Monthly Archives: February 2010

Dan Bogler

A problem that is handled well can increase a customer’s loyalty. This is something Toyota should bear in mind as it deals with the potentially devastating recall of more than 8m cars for safety defects. Just look at last week’s healthy results from Mattel, which has recovered admirably from the “toxic toy” scandal of 2007 that forced it to pulp more than 20m products that were covered in lead paint or had bits falling off them.

What Mattel understood, from the get-go, was the need to take full responsibility and to apologise and explain, and then to keep on apologising and explaining…until consumers were sick of hearing it. Unfortunately, this goes against a deeply-held corporate instinct – applicable globally but possibly even more pronounced in Japan – to downplay problems, shift responsibility and reveal only what is absolutely necessary. Just remember how Ford and Firestone blamed each other for the exploding tires on the Ford Explorer a decade ago, a scandal that ultimately cost Ford’s then-CEO Jac Nasser his job. Read more

John Gapper

I am taking a break from blogging (and column-writing) for a couple of months and will return at Easter. In the meantime, this blog will be run by a guest line-up of Financial Times writers, led by Dan Bogler, our managing editor.

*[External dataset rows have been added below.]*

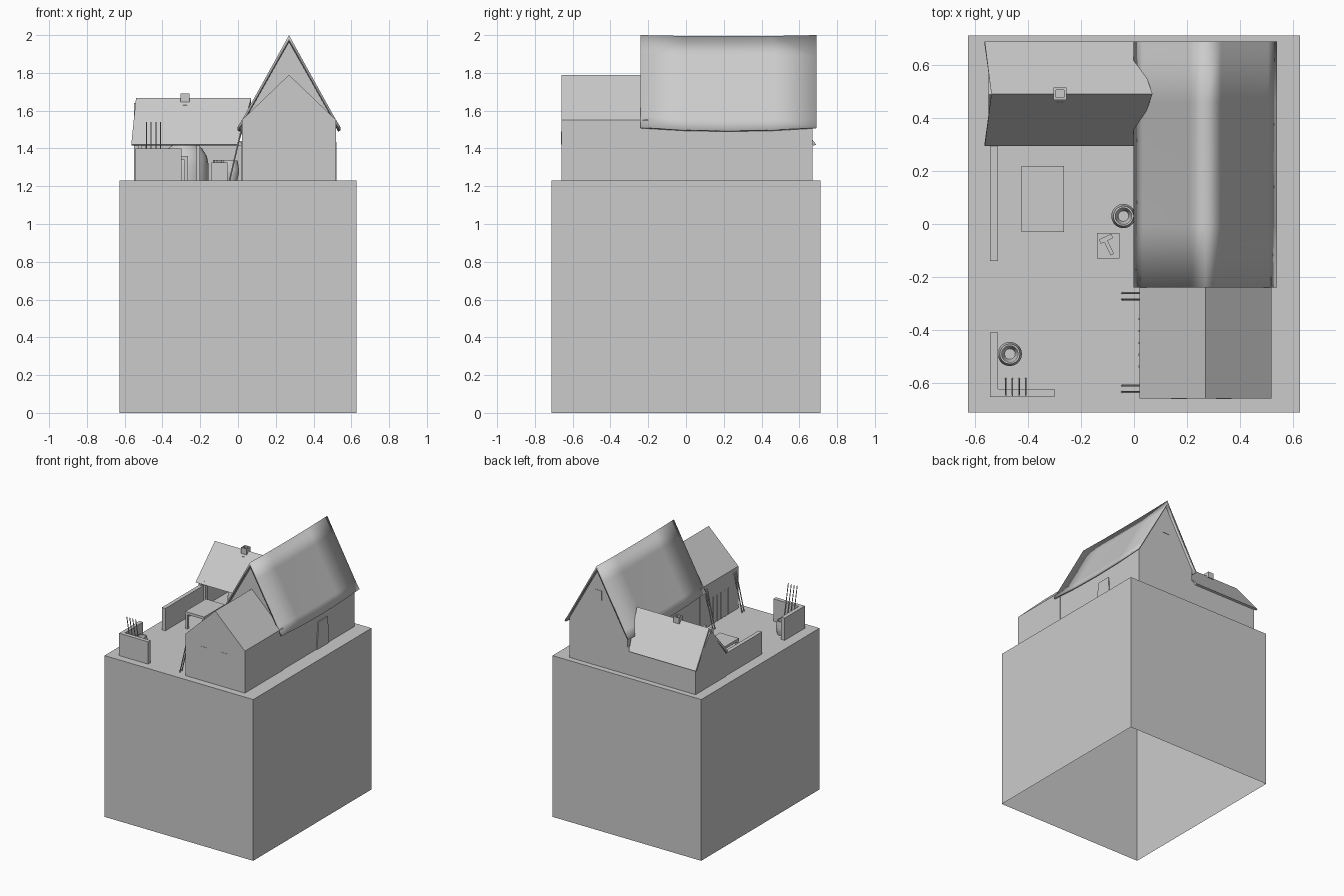
import bpy, bmesh, math
from mathutils import Vector

if "Cube" in bpy.data.objects:
    bpy.data.objects.remove(bpy.data.objects["Cube"])

G = 1.23  # yard level


def mesh_obj(name, verts, faces):
    me = bpy.data.meshes.new(name)
    me.from_pydata(verts, [], faces)
    bm = bmesh.new()
    bm.from_mesh(me)
    bmesh.ops.recalc_face_normals(bm, faces=bm.faces)
    bm.to_mesh(me)
    bm.free()
    ob = bpy.data.objects.new(name, me)
    bpy.context.collection.objects.link(ob)
    return ob


def loft(name, rings, start_cap=True):
    """Solid through a list of equal-length rings, optionally open at the start."""
    n = len(rings[0])
    verts = [p for r in rings for p in r]
    faces = [(k*n + i, k*n + (i+1) % n, (k+1)*n + (i+1) % n, (k+1)*n + i)
             for k in range(len(rings)-1) for i in range(n)]
    if start_cap:
        faces.append(tuple(range(n)))
    faces.append(tuple(range(len(verts)-n, len(verts))))
    return mesh_obj(name, verts, faces)


def box(name, x0, x1, y0, y1, z0, z1, bottom=True):
    return loft(name, [[(x0, y0, z), (x1, y0, z), (x1, y1, z), (x0, y1, z)] for z in (z0, z1)], bottom)


def prism_y(name, prof, y0, y1):
    return loft(name, [[(x, y, z) for x, z in prof] for y in (y0, y1)])


def prism_x(name, prof, x0, x1):
    return loft(name, [[(x, y, z) for y, z in prof] for x in (x0, x1)])


def rod(name, a, b, r, n=6):
    a, b = Vector(a), Vector(b)
    d = b - a
    u = d.orthogonal().normalized()
    v = d.normalized().cross(u)
    ring = lambda c: [c + r*(math.cos(t)*u + math.sin(t)*v)
                      for t in (2*math.pi*i/n for i in range(n))]
    return loft(name, [ring(a), ring(b)])


def smooth(ob, angle):
    bpy.ops.object.select_all(action='DESELECT')
    ob.select_set(True)
    bpy.context.view_layer.objects.active = ob
    bpy.ops.object.shade_smooth_by_angle(angle=math.radians(angle))


def lathe(name, cx, cy, prof, n=20):
    ob = loft(name, [[(cx + r*math.cos(2*math.pi*i/n), cy + r*math.sin(2*math.pi*i/n), z)
                      for i in range(n)] for r, z in prof])
    smooth(ob, 50)
    return ob


# Tall ground block, open underneath
box("ground_block", -0.6275, 0.6275, -0.713, 0.713, 0, G, bottom=False)

# Main house body and lower front wing
prism_y("house_walls", [(0.025, G), (0.515, G), (0.515, 1.53), (0.27, 1.965), (0.025, 1.53)], -0.22, 0.67)
prism_y("front_wing", [(0.02, G), (0.52, G), (0.52, 1.55), (0.27, 1.79), (0.02, 1.55)], -0.66, -0.20)

# Sagging main roof: thin chevron swept front to back, softly shaded
rings = []
for y, s in ((-0.24, 0), (-0.01, 0.75), (0.225, 1), (0.46, 0.75), (0.69, 0)):
    over = [(0.0, 2.0 - 0.006*s), (0.06, 1.891 - 0.008*s), (0.238, 1.57 - 0.014*s), (0.272, 1.513 - 0.018*s)]
    under = [(0.26, 1.507 - 0.018*s), (0.228, 1.562 - 0.014*s), (0.055, 1.87 - 0.008*s), (0.0, 1.968 - 0.006*s)]
    right = over + under
    left = [(-x, z) for x, z in reversed(right[1:-1])]
    rings.append([(0.27 + x, y, z) for x, z in right + left])
smooth(loft("main_roof", rings), 180)

# Side shed: back wall, gable end, post, lintel
box("shed_back_wall", -0.55, 0.03, 0.645, 0.67, G, 1.44)
prism_x("shed_gable_wall", [(0.31, G), (0.67, G), (0.67, 1.42), (0.49, 1.64), (0.31, 1.42)], -0.55, -0.525)
for x in (-0.21, -0.5):
    box("shed_post", x-0.01, x+0.01, 0.31, 0.33, G, 1.44)
box("shed_lintel", -0.54, 0.03, 0.31, 0.33, 1.415, 1.435)

# Shed roof with raked ends
prof = [(0.295, 1.42, 0), (0.4925, 1.667, 1), (0.69, 1.42, 0),
        (0.675, 1.415, 0), (0.4925, 1.642, 1), (0.31, 1.415, 0)]
loft("shed_roof", [[(a + k*d, y, z) for y, z, k in prof] for a, d in ((-0.565, 0.025), (0.0, 0.07))])

# Chimney with a hollow top
cx, cy = -0.28, 0.493
sq = lambda h, z: [(cx+a*h, cy+b*h, z) for a, b in ((-1, -1), (1, -1), (1, 1), (-1, 1))]
loft("chimney", [sq(0.024, 1.645), sq(0.024, 1.69), sq(0.015, 1.69), sq(0.015, 1.668)])

# Forge under the shed roof
lathe("forge", -0.28, 0.49, [(0.125, G), (0.125, 1.31), (0.115, 1.36), (0.09, 1.40), (0.04, 1.44), (0.03, 1.63)])

# Yard walls
box("yard_wall_back_left", -0.545, -0.515, -0.14, 0.32, G, 1.40)
box("yard_wall_front_left", -0.545, -0.515, -0.655, -0.41, G, 1.40)
box("yard_wall_front", -0.515, -0.30, -0.655, -0.625, G, 1.40)

# Work table with legs
box("table_top", -0.425, -0.265, -0.03, 0.22, 1.34, 1.36)
for x in (-0.415, -0.275):
    for y in (-0.02, 0.21):
        box("table_leg", x-0.009, x+0.009, y-0.009, y+0.009, G, 1.345)

# Work block with a hammer on top
box("work_block", -0.14, -0.055, -0.13, -0.035, G, 1.325)
for name, hx, hy, w, l in (("hammer_handle", -0.097, -0.085, 0.007, 0.034),
                           ("hammer_head", -0.106, -0.056, 0.026, 0.009)):
    ca, sa = math.cos(0.45), math.sin(0.45)
    loft(name, [[(hx + a*w*ca - b*l*sa, hy + a*w*sa + b*l*ca, z)
                 for a, b in ((-1, -1), (1, -1), (1, 1), (-1, 1))] for z in (1.325, 1.338)])

# Open barrels
for x, y in ((-0.04, 0.03), (-0.47, -0.492)):
    lathe("barrel", x, y, [(0.036, G), (0.045, 1.265), (0.046, 1.285), (0.038, 1.335),
                           (0.031, 1.335), (0.034, 1.29), (0.02, 1.25)])

# Spears leaning on the front wall
for i in range(4):
    x = -0.485 + 0.025*i
    rod("spear", (x, -0.585, G), (x, -0.648, 1.54), 0.003)

# Poles leaning on the wing eaves
for y in (-0.262, -0.285, -0.612, -0.636):
    rod("leaning_pole", (-0.045, y, G), (0.03, y, 1.55), 0.004)

# Bars of the wing gate on the yard side
for i in range(5):
    y = -0.54 + 0.045*i
    box("gate_bar", 0.017, 0.025, y-0.004, y+0.004, G, 1.43)

# Tapered side door
prism_x("side_door", [(0.207, G), (0.353, G), (0.338, 1.435), (0.228, 1.435)], 0.51, 0.522)

# Small shutters on the wing front and back gable
for x in (0.17, 0.34):
    box("front_shutter", x-0.03, x+0.03, -0.662, -0.65, 1.42, 1.49)
box("back_shutter", 0.24, 0.30, 0.66, 0.673, 1.74, 1.81)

I look forward to resuming but I am leaving the blog in safe hands. Please continue to visit – I am sure it will be worth your while.